How to complete this task:
Give back the entire listing exactly as it was provided.

____ Data

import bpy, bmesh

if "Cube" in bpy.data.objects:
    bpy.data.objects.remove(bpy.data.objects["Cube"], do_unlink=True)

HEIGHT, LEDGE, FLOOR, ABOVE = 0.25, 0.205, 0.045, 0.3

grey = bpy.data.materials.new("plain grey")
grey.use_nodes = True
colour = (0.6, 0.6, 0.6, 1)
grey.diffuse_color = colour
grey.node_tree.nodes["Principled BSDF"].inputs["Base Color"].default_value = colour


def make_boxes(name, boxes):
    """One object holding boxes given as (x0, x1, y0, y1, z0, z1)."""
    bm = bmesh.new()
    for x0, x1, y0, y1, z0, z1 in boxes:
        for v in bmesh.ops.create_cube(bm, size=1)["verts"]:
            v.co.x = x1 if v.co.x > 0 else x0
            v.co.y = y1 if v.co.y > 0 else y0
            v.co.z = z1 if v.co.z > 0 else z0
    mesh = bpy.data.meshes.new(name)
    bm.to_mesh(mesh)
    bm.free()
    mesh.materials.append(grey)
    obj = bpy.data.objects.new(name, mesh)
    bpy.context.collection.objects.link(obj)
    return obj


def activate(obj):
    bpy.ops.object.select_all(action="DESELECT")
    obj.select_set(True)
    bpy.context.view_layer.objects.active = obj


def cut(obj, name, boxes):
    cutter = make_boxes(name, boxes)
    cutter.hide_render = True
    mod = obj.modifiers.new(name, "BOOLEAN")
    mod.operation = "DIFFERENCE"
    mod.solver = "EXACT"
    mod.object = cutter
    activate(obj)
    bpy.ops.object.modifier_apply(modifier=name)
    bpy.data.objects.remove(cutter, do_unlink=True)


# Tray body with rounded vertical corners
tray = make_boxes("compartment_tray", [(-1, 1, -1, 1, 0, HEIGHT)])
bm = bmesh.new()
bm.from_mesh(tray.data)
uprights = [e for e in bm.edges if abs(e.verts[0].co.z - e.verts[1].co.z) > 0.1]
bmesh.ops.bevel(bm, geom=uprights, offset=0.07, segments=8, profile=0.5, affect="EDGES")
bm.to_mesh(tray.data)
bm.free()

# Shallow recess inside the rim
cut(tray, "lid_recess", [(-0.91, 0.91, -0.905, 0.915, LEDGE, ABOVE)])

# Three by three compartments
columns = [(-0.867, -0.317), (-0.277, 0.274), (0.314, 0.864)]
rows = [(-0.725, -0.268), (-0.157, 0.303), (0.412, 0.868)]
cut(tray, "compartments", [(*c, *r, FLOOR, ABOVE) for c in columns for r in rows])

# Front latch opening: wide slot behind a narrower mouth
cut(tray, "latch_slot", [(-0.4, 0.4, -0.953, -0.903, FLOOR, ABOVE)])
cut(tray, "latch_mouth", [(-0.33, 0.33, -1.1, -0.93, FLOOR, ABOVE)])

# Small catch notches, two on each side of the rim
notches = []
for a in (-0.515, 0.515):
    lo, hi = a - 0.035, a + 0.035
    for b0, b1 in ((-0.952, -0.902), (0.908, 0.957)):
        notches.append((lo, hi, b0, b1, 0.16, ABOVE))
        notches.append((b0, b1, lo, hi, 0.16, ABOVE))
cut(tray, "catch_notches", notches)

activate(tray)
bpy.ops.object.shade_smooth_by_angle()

________

Written response:
import bpy, bmesh

if "Cube" in bpy.data.objects:
    bpy.data.objects.remove(bpy.data.objects["Cube"], do_unlink=True)

HEIGHT, LEDGE, FLOOR, ABOVE = 0.25, 0.205, 0.045, 0.3

grey = bpy.data.materials.new("plain grey")
grey.use_nodes = True
colour = (0.6, 0.6, 0.6, 1)
grey.diffuse_color = colour
grey.node_tree.nodes["Principled BSDF"].inputs["Base Color"].default_value = colour


def make_boxes(name, boxes):
    """One object holding boxes given as (x0, x1, y0, y1, z0, z1)."""
    bm = bmesh.new()
    for x0, x1, y0, y1, z0, z1 in boxes:
        for v in bmesh.ops.create_cube(bm, size=1)["verts"]:
            v.co.x = x1 if v.co.x > 0 else x0
            v.co.y = y1 if v.co.y > 0 else y0
            v.co.z = z1 if v.co.z > 0 else z0
    mesh = bpy.data.meshes.new(name)
    bm.to_mesh(mesh)
    bm.free()
    mesh.materials.append(grey)
    obj = bpy.data.objects.new(name, mesh)
    bpy.context.collection.objects.link(obj)
    return obj


def activate(obj):
    bpy.ops.object.select_all(action="DESELECT")
    obj.select_set(True)
    bpy.context.view_layer.objects.active = obj


def cut(obj, name, boxes):
    cutter = make_boxes(name, boxes)
    cutter.hide_render = True
    mod = obj.modifiers.new(name, "BOOLEAN")
    mod.operation = "DIFFERENCE"
    mod.solver = "EXACT"
    mod.object = cutter
    activate(obj)
    bpy.ops.object.modifier_apply(modifier=name)
    bpy.data.objects.remove(cutter, do_unlink=True)


# Tray body with rounded vertical corners
tray = make_boxes("compartment_tray", [(-1, 1, -1, 1, 0, HEIGHT)])
bm = bmesh.new()
bm.from_mesh(tray.data)
uprights = [e for e in bm.edges if abs(e.verts[0].co.z - e.verts[1].co.z) > 0.1]
bmesh.ops.bevel(bm, geom=uprights, offset=0.07, segments=8, profile=0.5, affect="EDGES")
bm.to_mesh(tray.data)
bm.free()

# Shallow recess inside the rim
cut(tray, "lid_recess", [(-0.91, 0.91, -0.905, 0.915, LEDGE, ABOVE)])

# Three by three compartments
columns = [(-0.867, -0.317), (-0.277, 0.274), (0.314, 0.864)]
rows = [(-0.725, -0.268), (-0.157, 0.303), (0.412, 0.868)]
cut(tray, "compartments", [(*c, *r, FLOOR, ABOVE) for c in columns for r in rows])

# Front latch opening: wide slot behind a narrower mouth
cut(tray, "latch_slot", [(-0.4, 0.4, -0.953, -0.903, FLOOR, ABOVE)])
cut(tray, "latch_mouth", [(-0.33, 0.33, -1.1, -0.93, FLOOR, ABOVE)])

# Small catch notches, two on each side of the rim
notches = []
for a in (-0.515, 0.515):
    lo, hi = a - 0.035, a + 0.035
    for b0, b1 in ((-0.952, -0.902), (0.908, 0.957)):
        notches.append((lo, hi, b0, b1, 0.16, ABOVE))
        notches.append((b0, b1, lo, hi, 0.16, ABOVE))
cut(tray, "catch_notches", notches)

activate(tray)
bpy.ops.object.shade_smooth_by_angle()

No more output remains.